Section 20 (2) of the Public Health Ordinance provides that the President may, in case of an emergency, expend from the public funds of Guyana such sums of money as may be necessary for the effectual carrying out of any or all of the provisions of Part III of the Ordinance which concerns “notifiable infectious diseases”.

“All government agencies and local government authorities are urged to render assistance and cooperation to undertake critical, urgent and appropriate response and measures in a timely manner to curtail and eliminate the COVID-19 threat,” President Granger said.
He also said that all citizens, residents, tourists and members of the private sector must act in accordance with the law, and comply with any lawful directives and advisories issued by appropriate government agencies to prevent further transmission of the COVID-19, and ensure the safety and wellbeing of all.

According to the Caribbean Public Health Agency (CARPHA), coronaviruses are a large family of viruses that cause illnesses ranging from the common cold to more severe diseases such as Middle East Respiratory Syndrome, and Severe Acute Respiratory Syndrome (SARS-CoV).

The coronavirus outbreak reportedly originated in Wuhan, China, and has since spread to many other countries, including some in the Americas.
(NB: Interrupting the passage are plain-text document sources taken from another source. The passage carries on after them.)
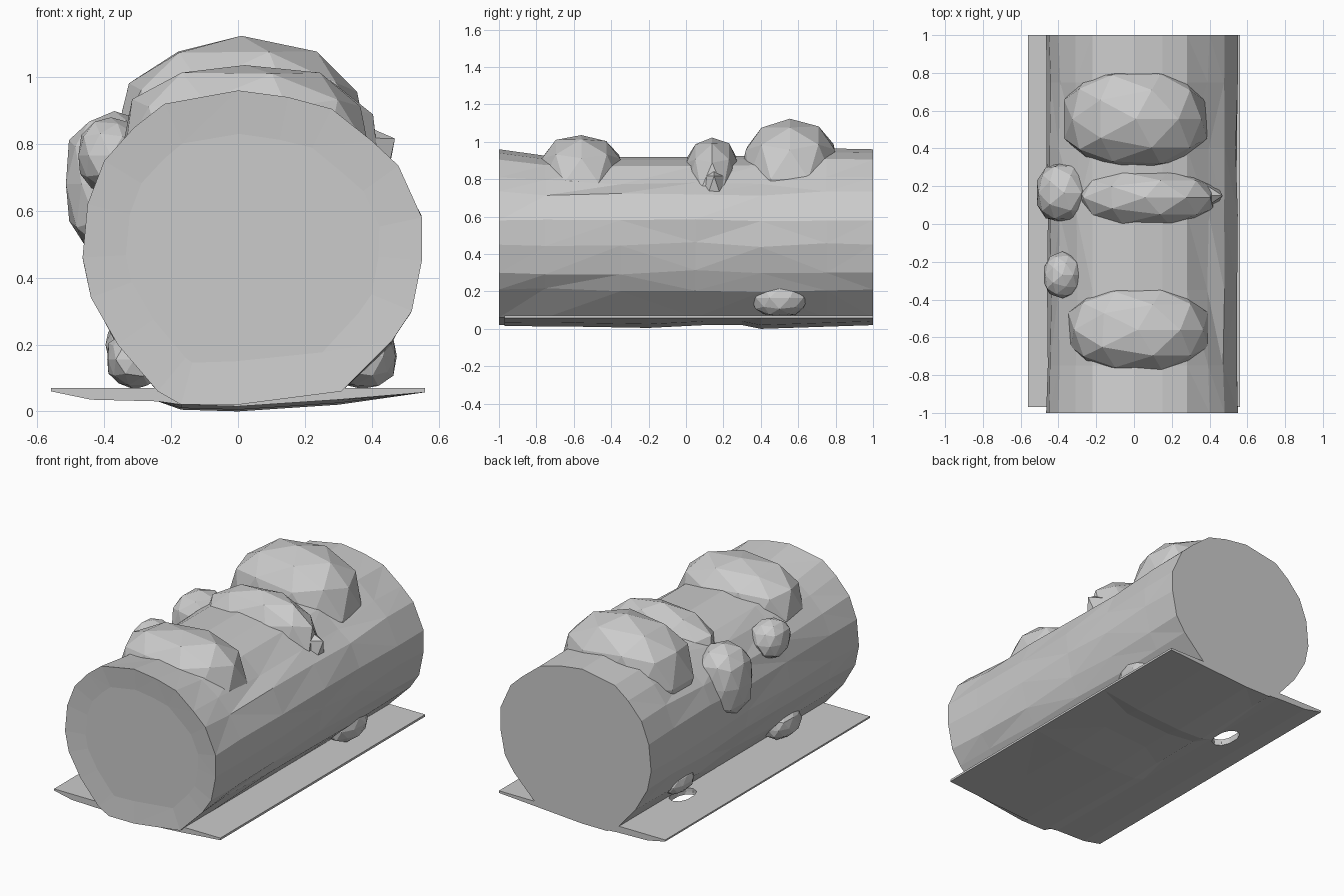
import bpy, bmesh, random
from mathutils import Vector

if "Cube" in bpy.data.objects:
    bpy.data.objects.remove(bpy.data.objects["Cube"])

random.seed(4)


def finish(name, bm):
    bmesh.ops.recalc_face_normals(bm, faces=bm.faces)
    me = bpy.data.meshes.new(name)
    bm.to_mesh(me)
    bm.free()
    ob = bpy.data.objects.new(name, me)
    bpy.context.collection.objects.link(ob)
    return ob


def loft(name, sections, inset=False):
    """Skin closed x-z profiles placed along y."""
    bm = bmesh.new()
    rings = [[bm.verts.new((x, y, z)) for x, z in prof] for y, prof in sections]
    n = len(rings[0])
    for a, b in zip(rings, rings[1:]):
        for i in range(n):
            j = (i + 1) % n
            bm.faces.new((a[i], a[j], b[j], b[i]))
    front = bm.faces.new(rings[0])
    bm.faces.new(rings[-1])
    bmesh.ops.recalc_face_normals(bm, faces=bm.faces)
    if inset:
        bmesh.ops.inset_region(bm, faces=[front], thickness=0.13, depth=-0.012)
    bmesh.ops.triangulate(bm, faces=[f for f in bm.faces if len(f.verts) == 4])
    return finish(name, bm)


def lump(name, centre, size, jitter=0.05, detail=2, power=0.9):
    """Faceted, slightly irregular boulder shape."""
    bm = bmesh.new()
    bmesh.ops.create_icosphere(bm, subdivisions=detail, radius=1)
    for v in bm.verts:
        k = 1 - random.uniform(0, jitter)
        v.co = Vector([c + s * k * (1 if p > 0 else -1) * abs(p) ** power
                       for c, s, p in zip(centre, size, v.co)])
    return finish(name, bm)


# Trunk lying along y, dipping a little between its ends
outline = [(0, .96), (.15, .94), (.28, .905), (.40, .81), (.48, .735), (.55, .58),
           (.55, .45), (.52, .30), (.46, .21), (.31, .06), (0, .02), (-.17, .02),
           (-.24, .06), (-.36, .20), (-.44, .34), (-.465, .46), (-.45, .62),
           (-.40, .75), (-.31, .85), (-.22, .92)]


def trunk_ring(top, wobble):
    ring = []
    for x, z in outline:
        if z > .6:
            z = .6 + (z - .6) * (top - .6) / .36
        if .1 < z < .85:
            x -= (1 if x > 0 else -1) * random.uniform(0, wobble)
            z += random.uniform(-wobble, wobble)
        ring.append((x, max(z, .02)))
    return ring


loft("log", [(-1, trunk_ring(.96, 0)), (-.75, trunk_ring(.925, .01)),
             (-.35, trunk_ring(.92, .015)), (.05, trunk_ring(.92, .015)),
             (.4, trunk_ring(.925, .015)), (.75, trunk_ring(.965, .01)),
             (1, trunk_ring(.96, 0))], inset=True)


# Thin ground sheet with a shallow, uneven underside
def sheet(low):
    return [(-.56, .07), (.56, .07), (.56, .057), (.3, low + .02), (0, low),
            (-.17, low + .005), (-.24, .03), (-.44, .035), (-.56, .06)]


ground = loft("ground_sheet", [(-.97, sheet(.015)), (-.6, sheet(.012)), (-.2, sheet(.005)),
                               (.1, sheet(.02)), (.3, sheet(.02)), (.4, sheet(0)),
                               (1, sheet(.02))])

# Small hole in the sheet beside the log
cutter = lump("hole_cutter", (-.30, .46, .05), (.06, .10, .2), 0)
mod = ground.modifiers.new("hole", 'BOOLEAN')
mod.object = cutter
mod.solver = 'EXACT'
cutter.hide_render = True
bpy.context.view_layer.objects.active = ground
ground.select_set(True)
bpy.ops.object.modifier_apply(modifier="hole")
bpy.data.objects.remove(cutter)

# Moss mounds on the top and upper left side
lump("moss_back", (.01, .555, .80), (.40, .28, .325), .05, power=.85)
lump("moss_front", (.02, -.56, .78), (.39, .25, .268), .05, power=.85)
lump("moss_band", (.06, .14, .745), (.38, .165, .285), .04, power=.85)
lump("moss_band_tip", (.33, .15, .76), (.16, .07, .12), .04, detail=1)
lump("moss_side", (-.37, .165, .68), (.155, .165, .22), .05, power=.8)
lump("moss_tuft", (-.38, -.27, .765), (.11, .125, .12), .08)

# Moss clumps low down where the log meets the ground
lump("root_moss_right", (.37, .5, .165), (.11, .16, .105), .08)
lump("root_moss_left_back", (-.33, .55, .20), (.07, .13, .07), .08)
lump("root_moss_left_front", (-.31, -.48, .155), (.09, .14, .09), .08)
Common signs of infection include respiratory symptoms, fever, coughs, shortness of breath and breathing difficulties. In more severe cases, infection can cause pneumonia, severe acute respiratory syndrome, kidney failure and even death. Persons who suspect that they may have the virus are advised not to visit a health facility, but instead call on several provided hotlines where it can be arranged for a health team to visit. Minister Lawrence noted that additional hotline numbers have been added, and staff has been increased to facilitate efficiency. The numbers are 226-7480; 229-7490; 231-1166; 227-4986; 624-6674; 624-2819; 624-9355.